    Commented Sep 30, 2016 at 21:47
  • $\begingroup$ Formatting tips here. $\endgroup$
    – Em.
    Commented Sep 30, 2016 at 23:32

2 Answers 2

0
$\begingroup$

Since you did the separation of variables, you have something like $u(x,t) = a(x)b(t)$. The condition that $u(0,t) = 0$ means that $a(0)b(t) =0$. So you must have $a(0)=0$, because if you set $b(t) = 0$ it forces $u(x,t) =0$ and we have no use for the trivial solution.

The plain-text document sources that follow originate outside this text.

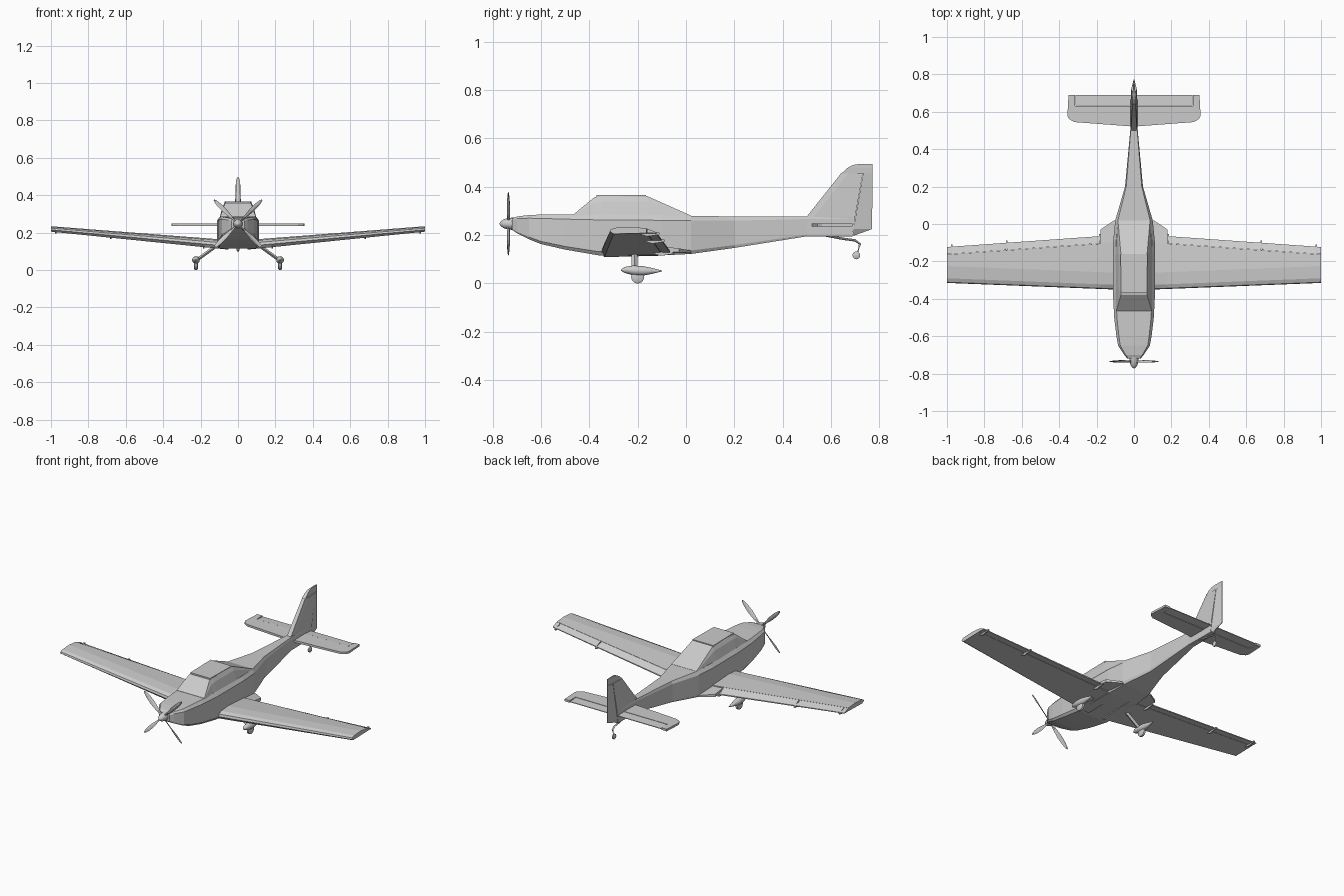
import bpy, bmesh
from math import pi, sin, cos, radians
from mathutils import Vector, Matrix

cube = bpy.data.objects.get("Cube")
if cube:
    bpy.data.objects.remove(cube)

GREY = (0.6, 0.6, 0.6, 1)
paint = bpy.data.materials.new("plain grey")
paint.use_nodes = True
paint.diffuse_color = GREY
paint.node_tree.nodes["Principled BSDF"].inputs["Base Color"].default_value = GREY


def finish(name, bm, mirror=False, smooth=False):
    bmesh.ops.recalc_face_normals(bm, faces=bm.faces[:])
    mesh = bpy.data.meshes.new(name)
    bm.to_mesh(mesh)
    bm.free()
    mesh.materials.append(paint)
    ob = bpy.data.objects.new(name, mesh)
    bpy.context.collection.objects.link(ob)
    if mirror:
        ob.modifiers.new("mirror", "MIRROR").use_mirror_merge = False
    if smooth:
        bpy.context.view_layer.objects.active = ob
        ob.select_set(True)
        bpy.ops.object.shade_smooth_by_angle(angle=radians(45))
        ob.select_set(False)
    return ob


def skin(bm, rings):
    """Join equal-length closed rings and cap both ends."""
    rows = [[bm.verts.new(p) for p in ring] for ring in rings]
    n = len(rows[0])
    for a, b in zip(rows, rows[1:]):
        for i in range(n):
            bm.faces.new((a[i], a[(i + 1) % n], b[(i + 1) % n], b[i]))
    bm.faces.new(rows[0])
    bm.faces.new(rows[-1])


def loft(name, rings, mirror=False, smooth=False):
    bm = bmesh.new()
    skin(bm, rings)
    return finish(name, bm, mirror, smooth)


def symmetric(y, half):
    return [(x, y, z) for x, z in half] + [(-x, y, z) for x, z in reversed(half)]


def slab(name, outline, z0, z1, mirror=False):
    return loft(name, [[(x, y, z) for x, y in outline] for z in (z0, z1)], mirror)


def ellipse(cx, y, cz, rx, rz, n=12):
    return [(cx + rx * cos(2 * pi * i / n), y, cz + rz * sin(2 * pi * i / n)) for i in range(n)]


def tube(name, path, radius, mirror=False):
    rings = []
    for i, p in enumerate(path):
        d = Vector(path[min(i + 1, len(path) - 1)]) - Vector(path[max(i - 1, 0)])
        q = d.to_track_quat("Z", "Y")
        rings.append([Vector(p) + q @ Vector((radius * cos(k * pi / 4), radius * sin(k * pi / 4), 0))
                      for k in range(8)])
    return loft(name, rings, mirror, True)


def wheel(name, centre, radius, width, mirror=False):
    bm = bmesh.new()
    x, y, z = centre
    profile = [(-.5, .75), (-.3, 1), (.3, 1), (.5, .75)]
    skin(bm, [[(x + o * width, y + s * radius * cos(k * pi / 10), z + s * radius * sin(k * pi / 10))
               for k in range(20)] for o, s in profile])
    return finish(name, bm, mirror, True)


# Fuselage: y, half width, top, bottom
stations = [(-.72, .035, .268, .222), (-.70, .052, .277, .208), (-.65, .085, .283, .183),
            (-.60, .094, .285, .163), (-.50, .106, .285, .14), (-.36, .113, .285, .116),
            (-.10, .112, .283, .116), (.02, .10, .28, .122), (.20, .048, .277, .147),
            (.50, .02, .277, .195), (.69, .017, .277, .195)]
rings = []
for y, w, zt, zb in stations:
    h = zt - zb
    rings.append(symmetric(y, [(w * .86, zt), (w, zt - h * .13), (w, zb + h * .09), (w * .9, zb)]))
loft("fuselage", rings)

# Canopy with a thin roof panel
canopy = [(-.465, .095, .098, .286), (-.38, .07, .10, .356), (-.35, .07, .101, .361),
          (-.16, .07, .101, .361), (.02, .086, .09, .281)]
loft("canopy", [symmetric(y, [(wt, z), (.6 * wt + .4 * wb, z - .25 * (z - .27)), (wb, .27)])
                for y, wt, wb, z in canopy])
slab("roof_panel", [(-.068, -.37), (.068, -.37), (.072, -.165), (-.072, -.165)], .358, .366)


# Wing: every part is cut from the same tapered section
def wing_at(x):
    t = (x - .11) / .89
    y_lead, y_hinge, y_trail = -.35 + .035 * t, -.10 - .063 * t, -.06 - .063 * t
    low, thick = .115 + .09 * t, .05 - .021 * t
    return y_lead, y_hinge, y_trail, low, thick


def main_section(x):
    a, h, _, z, t = wing_at(x)
    pts = [(a + .015, z), (a, z + t * .35), (a + .004, z + t * .65), (a + .025, z + t * .88),
           (a + .09, z + t), (h, z + t * .8), (h, z + t * .12)]
    return [(x, y, k) for y, k in pts]


def rear_section(x):
    _, h, e, z, t = wing_at(x)
    pts = [(h + .001, z + t * .14), (h + .001, z + t * .78), (e, z + t * .25), (e, z + t * .1)]
    return [(x, y, k) for y, k in pts]


loft("wing", [main_section(x) for x in (.05, .18, 1)], True)
for name, x0, x1 in (("flap", .185, .678), ("aileron", .684, .972), ("wing_tip", .976, 1)):
    loft(name, [rear_section(x0), rear_section(x1)], True)

# Root fairing behind each wing
fairing = [(.05, -.13), (.18, -.13), (.18, -.03), (.105, .02), (.05, .02)]
loft("wing_root_fairing", [[(x, y, .122 + .04 * x) for x, y in fairing],
                           [(x, y, .15 - .12 * (y + .13) + .04 * x) for x, y in fairing]], True)

# Hinge brackets under the trailing edge
for x in (.182, .681, .974):
    _, h, e, z, t = wing_at(x)
    loft("hinge_bracket", [[(k, h - .03, z + .002), (k, h, z - .008), (k, e + .012, z),
                            (k, e + .012, z + .008), (k, h, z + t * .5)]
                           for k in (x - .004, x + .004)], True)

# Tailplane with a notch holding the elevator
slab("tailplane", [(0, .522), (.015, .522), (.32, .545), (.348, .562), (.356, .58), (.35, .69),
                   (.315, .69), (.315, .632), (0, .632)], .235, .248, True)
loft("elevator", [[(x, .634, .236), (x, .634, .247), (x, .69, .243), (x, .69, .239)]
                  for x in (.012, .312)], True)


# Fin and rudder, stacked by height
def fin_ring(z, front, back, w):
    return [(-w * .8, front, z), (w * .8, front, z), (w, front + .03, z), (w, back, z),
            (-w, back, z), (-w, front + .03, z)]


loft("fin", [fin_ring(.2, .50, .69, .017), fin_ring(.277, .50, .70, .017),
             fin_ring(.456, .642, .732, .013)])


def rudder_ring(z, front, back, w):
    return [(-w, front, z), (w, front, z), (.002, back, z), (-.002, back, z)]


loft("rudder", [rudder_ring(.198, .691, .695, .015), rudder_ring(.225, .693, .77, .015),
                rudder_ring(.456, .733, .772, .012)])
loft("fin_cap", [rudder_ring(.456, .644, .772, .012), rudder_ring(.478, .668, .772, .01),
                 rudder_ring(.49, .69, .772, .007), rudder_ring(.495, .72, .772, .004)])

# Main landing gear: leg, fairing and wheel
loft("main_leg", [[(x, -.225, z), (x + .004, -.2125, z + .008), (x, -.2, z), (x - .004, -.2125, z - .008)]
                  for x, z in ((.08, .155), (.225, .05))], True)
spat = [(-.27, .003, .002, .055), (-.255, .013, .012, .056), (-.22, .021, .02, .054),
        (-.18, .02, .02, .052), (-.14, .012, .012, .052), (-.10, .002, .002, .052)]
loft("wheel_fairing", [ellipse(.225, y, z, rx, rz) for y, rx, rz, z in spat], True, True)
wheel("main_wheel", (.225, -.2, .027), .027, .02, True)

# Tail wheel
tube("tail_wheel_spring", [(0, .57, .2), (0, .65, .185), (0, .70, .178), (0, .72, .163), (0, .708, .12)], .005)
wheel("tail_wheel", (0, .705, .116), .016, .014)

# Spinner and four twisted blades
HUB = Vector((0, -.735, .247))
nose = [(-.772, .002), (-.767, .01), (-.755, .018), (-.735, .024), (-.71, .026)]
loft("spinner", [ellipse(0, y, HUB.z, r, r, 16) for y, r in nose], False, True)
blade = [(.015, .006, 60), (.05, .009, 45), (.10, .0135, 30), (.14, .0125, 22), (.17, .008, 18), (.182, .003, 16)]
bm = bmesh.new()
for k in range(4):
    turn = Matrix.Rotation(radians(45 + 90 * k), 3, "Y")
    rings = []
    for r, w, twist in blade:
        c, s = cos(radians(twist)), sin(radians(twist))
        flat = [(-w, 0), (0, .0025), (w, 0), (0, -.0025)]
        rings.append([HUB + turn @ Vector((u * c - v * s, u * s + v * c, r)) for u, v in flat])
    skin(bm, rings)
finish("propeller_blades", bm)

Likewise the second condition gives us $a(1) =0$. Similarly the initial condition says $b(0) =1$.

$\endgroup$
0
$\begingroup$

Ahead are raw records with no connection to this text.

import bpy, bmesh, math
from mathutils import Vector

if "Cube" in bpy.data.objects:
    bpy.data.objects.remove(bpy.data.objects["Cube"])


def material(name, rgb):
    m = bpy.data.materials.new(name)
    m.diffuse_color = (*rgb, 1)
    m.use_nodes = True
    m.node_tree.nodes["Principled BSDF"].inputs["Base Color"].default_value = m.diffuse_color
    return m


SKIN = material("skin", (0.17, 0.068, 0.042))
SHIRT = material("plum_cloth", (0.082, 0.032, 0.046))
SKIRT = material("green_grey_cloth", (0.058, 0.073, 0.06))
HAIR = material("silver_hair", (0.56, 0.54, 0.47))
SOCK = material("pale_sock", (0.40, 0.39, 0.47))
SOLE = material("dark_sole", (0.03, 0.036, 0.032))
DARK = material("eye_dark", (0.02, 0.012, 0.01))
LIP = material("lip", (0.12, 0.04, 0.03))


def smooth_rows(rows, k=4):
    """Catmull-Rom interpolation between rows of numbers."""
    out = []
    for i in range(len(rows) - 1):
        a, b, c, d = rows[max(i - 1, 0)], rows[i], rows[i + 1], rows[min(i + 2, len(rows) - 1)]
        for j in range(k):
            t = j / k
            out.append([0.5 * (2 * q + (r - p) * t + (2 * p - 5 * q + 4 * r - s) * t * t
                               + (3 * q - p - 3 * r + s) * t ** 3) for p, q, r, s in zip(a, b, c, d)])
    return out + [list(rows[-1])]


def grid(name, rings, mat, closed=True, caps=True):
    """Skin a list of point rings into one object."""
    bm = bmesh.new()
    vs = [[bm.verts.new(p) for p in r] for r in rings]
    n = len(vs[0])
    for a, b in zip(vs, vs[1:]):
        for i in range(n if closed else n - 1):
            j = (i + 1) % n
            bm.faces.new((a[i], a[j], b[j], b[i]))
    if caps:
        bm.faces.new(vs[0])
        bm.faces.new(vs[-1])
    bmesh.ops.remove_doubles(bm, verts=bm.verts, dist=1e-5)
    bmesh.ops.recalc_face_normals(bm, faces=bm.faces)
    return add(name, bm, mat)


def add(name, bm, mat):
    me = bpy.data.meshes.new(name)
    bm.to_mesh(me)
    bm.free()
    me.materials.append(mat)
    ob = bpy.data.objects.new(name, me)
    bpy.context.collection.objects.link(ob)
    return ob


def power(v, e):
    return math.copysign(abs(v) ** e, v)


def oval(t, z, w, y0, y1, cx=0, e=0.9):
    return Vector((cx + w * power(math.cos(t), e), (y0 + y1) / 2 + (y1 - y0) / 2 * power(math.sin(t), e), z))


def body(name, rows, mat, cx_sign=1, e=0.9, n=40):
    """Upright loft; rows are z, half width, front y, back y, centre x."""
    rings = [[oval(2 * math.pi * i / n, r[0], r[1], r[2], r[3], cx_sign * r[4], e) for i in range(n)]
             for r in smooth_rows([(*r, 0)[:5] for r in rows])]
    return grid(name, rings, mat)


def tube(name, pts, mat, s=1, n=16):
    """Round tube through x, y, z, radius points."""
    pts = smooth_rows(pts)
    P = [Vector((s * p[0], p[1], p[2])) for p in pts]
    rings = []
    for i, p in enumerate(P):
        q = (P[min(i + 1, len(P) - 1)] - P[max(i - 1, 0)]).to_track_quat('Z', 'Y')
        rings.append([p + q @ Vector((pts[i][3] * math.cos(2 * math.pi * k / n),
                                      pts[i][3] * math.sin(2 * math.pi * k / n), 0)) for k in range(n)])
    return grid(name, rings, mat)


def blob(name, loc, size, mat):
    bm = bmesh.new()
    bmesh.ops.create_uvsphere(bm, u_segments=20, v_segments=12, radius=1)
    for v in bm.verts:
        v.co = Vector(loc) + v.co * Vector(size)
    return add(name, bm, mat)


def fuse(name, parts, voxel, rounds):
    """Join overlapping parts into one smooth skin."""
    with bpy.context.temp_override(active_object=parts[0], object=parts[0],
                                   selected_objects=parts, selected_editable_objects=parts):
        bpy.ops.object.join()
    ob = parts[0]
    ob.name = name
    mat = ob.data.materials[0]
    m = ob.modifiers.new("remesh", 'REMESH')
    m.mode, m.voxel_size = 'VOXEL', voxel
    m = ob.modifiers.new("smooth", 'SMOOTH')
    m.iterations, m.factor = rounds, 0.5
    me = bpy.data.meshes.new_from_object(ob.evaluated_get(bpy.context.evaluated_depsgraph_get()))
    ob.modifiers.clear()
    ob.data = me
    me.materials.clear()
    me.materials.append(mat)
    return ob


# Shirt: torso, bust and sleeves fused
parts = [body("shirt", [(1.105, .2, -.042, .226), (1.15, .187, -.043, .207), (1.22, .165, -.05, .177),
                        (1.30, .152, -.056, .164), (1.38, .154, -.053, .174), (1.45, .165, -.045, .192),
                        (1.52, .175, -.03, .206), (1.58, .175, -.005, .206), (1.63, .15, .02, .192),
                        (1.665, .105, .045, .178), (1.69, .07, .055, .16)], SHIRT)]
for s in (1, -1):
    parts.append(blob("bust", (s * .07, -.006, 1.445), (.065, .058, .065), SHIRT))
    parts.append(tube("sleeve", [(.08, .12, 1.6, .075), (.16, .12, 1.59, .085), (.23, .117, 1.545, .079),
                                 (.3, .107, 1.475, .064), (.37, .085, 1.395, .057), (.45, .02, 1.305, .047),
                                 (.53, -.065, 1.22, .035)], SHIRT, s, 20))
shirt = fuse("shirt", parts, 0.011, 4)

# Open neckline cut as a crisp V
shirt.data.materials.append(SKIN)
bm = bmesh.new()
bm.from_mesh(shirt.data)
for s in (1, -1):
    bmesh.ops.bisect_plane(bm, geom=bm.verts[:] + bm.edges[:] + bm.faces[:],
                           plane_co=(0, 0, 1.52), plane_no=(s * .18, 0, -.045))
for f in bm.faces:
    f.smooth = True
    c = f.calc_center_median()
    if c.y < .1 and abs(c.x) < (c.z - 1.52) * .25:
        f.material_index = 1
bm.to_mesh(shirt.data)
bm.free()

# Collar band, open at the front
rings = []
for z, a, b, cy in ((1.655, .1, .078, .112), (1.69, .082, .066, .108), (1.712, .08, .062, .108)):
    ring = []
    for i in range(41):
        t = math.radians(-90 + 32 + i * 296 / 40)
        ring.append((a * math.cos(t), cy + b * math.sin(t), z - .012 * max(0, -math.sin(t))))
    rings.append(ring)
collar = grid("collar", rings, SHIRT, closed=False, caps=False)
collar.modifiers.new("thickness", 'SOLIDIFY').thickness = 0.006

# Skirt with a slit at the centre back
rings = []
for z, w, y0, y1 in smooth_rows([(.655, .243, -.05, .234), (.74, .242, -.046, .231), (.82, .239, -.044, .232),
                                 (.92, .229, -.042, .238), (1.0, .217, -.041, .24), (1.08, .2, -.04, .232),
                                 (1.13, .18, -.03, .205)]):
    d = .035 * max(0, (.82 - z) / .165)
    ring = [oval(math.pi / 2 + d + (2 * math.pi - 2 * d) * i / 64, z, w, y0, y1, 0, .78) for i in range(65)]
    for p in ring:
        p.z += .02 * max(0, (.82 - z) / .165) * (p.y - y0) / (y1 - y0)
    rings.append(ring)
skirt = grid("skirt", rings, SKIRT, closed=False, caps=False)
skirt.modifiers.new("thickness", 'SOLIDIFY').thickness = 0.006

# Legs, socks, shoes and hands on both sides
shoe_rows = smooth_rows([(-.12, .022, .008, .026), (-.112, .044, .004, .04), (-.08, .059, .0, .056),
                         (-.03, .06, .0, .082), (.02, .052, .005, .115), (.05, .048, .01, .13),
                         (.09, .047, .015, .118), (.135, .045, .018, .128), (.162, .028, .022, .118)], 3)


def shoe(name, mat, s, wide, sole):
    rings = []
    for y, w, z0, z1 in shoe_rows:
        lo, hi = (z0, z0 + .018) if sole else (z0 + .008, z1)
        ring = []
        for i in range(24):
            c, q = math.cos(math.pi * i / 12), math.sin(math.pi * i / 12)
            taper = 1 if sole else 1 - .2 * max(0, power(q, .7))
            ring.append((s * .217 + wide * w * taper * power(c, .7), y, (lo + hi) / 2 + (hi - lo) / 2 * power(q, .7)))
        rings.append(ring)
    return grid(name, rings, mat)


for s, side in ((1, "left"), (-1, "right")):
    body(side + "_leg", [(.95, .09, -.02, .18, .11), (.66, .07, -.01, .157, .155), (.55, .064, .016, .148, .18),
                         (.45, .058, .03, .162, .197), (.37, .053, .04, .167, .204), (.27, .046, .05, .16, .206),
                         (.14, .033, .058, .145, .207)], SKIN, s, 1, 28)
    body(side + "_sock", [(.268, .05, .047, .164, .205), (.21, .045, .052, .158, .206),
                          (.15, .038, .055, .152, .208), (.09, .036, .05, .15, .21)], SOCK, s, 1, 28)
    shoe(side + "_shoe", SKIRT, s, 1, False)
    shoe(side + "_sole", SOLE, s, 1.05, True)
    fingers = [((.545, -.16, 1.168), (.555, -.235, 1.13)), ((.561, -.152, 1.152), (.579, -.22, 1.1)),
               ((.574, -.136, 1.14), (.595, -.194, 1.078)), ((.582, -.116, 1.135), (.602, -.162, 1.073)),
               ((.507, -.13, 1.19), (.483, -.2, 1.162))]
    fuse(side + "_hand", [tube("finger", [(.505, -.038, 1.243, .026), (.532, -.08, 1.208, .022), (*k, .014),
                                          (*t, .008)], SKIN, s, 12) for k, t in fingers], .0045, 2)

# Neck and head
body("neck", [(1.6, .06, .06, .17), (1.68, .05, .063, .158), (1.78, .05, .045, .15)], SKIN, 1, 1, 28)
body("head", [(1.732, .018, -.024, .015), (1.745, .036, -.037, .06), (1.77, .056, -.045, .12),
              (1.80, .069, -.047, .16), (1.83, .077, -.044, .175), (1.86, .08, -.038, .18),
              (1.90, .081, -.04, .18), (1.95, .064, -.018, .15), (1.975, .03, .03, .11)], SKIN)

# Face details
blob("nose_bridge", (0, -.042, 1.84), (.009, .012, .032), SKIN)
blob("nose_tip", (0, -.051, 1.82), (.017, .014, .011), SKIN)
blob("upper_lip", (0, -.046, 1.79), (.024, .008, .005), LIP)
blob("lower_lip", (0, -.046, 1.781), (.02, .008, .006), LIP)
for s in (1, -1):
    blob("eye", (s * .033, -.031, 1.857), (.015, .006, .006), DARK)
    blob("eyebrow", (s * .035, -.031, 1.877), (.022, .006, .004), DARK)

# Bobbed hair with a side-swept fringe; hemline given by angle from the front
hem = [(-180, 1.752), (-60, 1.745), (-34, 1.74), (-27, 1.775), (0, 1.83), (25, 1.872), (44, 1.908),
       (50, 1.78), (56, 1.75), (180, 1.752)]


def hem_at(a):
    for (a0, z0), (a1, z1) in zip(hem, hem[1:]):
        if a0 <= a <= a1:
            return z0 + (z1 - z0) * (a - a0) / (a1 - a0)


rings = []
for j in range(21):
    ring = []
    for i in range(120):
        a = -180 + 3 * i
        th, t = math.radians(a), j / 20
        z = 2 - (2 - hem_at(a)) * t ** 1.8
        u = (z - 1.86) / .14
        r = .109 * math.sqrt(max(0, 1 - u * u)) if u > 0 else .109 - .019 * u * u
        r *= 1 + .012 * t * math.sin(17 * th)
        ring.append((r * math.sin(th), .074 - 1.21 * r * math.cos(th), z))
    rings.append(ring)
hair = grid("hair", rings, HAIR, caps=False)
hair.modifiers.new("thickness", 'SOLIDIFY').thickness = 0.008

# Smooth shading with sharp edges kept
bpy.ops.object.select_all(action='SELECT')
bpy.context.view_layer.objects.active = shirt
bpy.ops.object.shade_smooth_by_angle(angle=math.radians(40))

a. Substituting $u(x,t)=f(x)g(t)$ into the PDE, we obtain $$ f(x)g(t)=cf''(x)g'(t) \implies \frac{f''(x)}{f(x)}=\frac{g(t)}{cg'(t)}=\lambda. \tag{1} $$ Depending on the sign of $\lambda$, the solution to $f''(x)=\lambda f(x)$ is $$ f(x)=\begin{cases} a\cos(kx)+b\sin(kx)&\text{if $\lambda=-k^2<0$}, \\ a+bx&\text{if $\lambda=0$}, \\ a\cosh(\kappa x)+b\sinh(\kappa x)&\text{if $\lambda=\kappa^2>0$}. \end{cases} \tag{2} $$ The boundary conditions $f(0)=f(1)=0$ generally imply $a=b=0$, except if $\lambda=-n^2\pi^2\, (n\in\mathbb{N}^*)$, in which case $f(x)=b\sin(n\pi x)$. The corresponding solution to $g'(t)=\frac{1}{\lambda c}g(t)$ is $g(t)=g(0)e^{-t/(n^2\pi^2c)}$. Since the PDE is linear, the general solution satisfying the given boundary conditions is the linear combination $$ u(x,t)=\sum_{n=1}^{\infty}a_ne^{-t/(n^2\pi^2c)}\sin(n\pi x), \tag{3} $$ provided the series converges.

b. The particular solution satisfying the initial condition $u(x,0)=1$ for $0<x<1$ can be obtained from $(3)$ using the orthogonality relation $$ \int_0^{1}\sin(m\pi x)\sin(n\pi x)\,dx=\frac{1}{2}\delta_{m,n}\quad(m,n\in\mathbb{N}^*). \tag{4} $$ Thus, \begin{align} u(x,0)=1 &\implies \sum_{n=1}^{\infty}a_n\sin(n\pi x)\,dx=1 \\ &\implies \frac{1}{2}a_m=\int_0^1\sin(m\pi x)\,dx=\frac{1-(-1)^m}{m\pi}, \tag{5} \end{align} hence, $$ u(x,t)=\sum_{n=1}^{\infty}\frac{2[1-(-1)^n]}{n\pi}e^{-t/(n^2\pi^2c)}\sin(n\pi x). \tag{6} $$

$\endgroup$

You must log in to answer this question.

Not the answer you're looking for? Browse other questions tagged .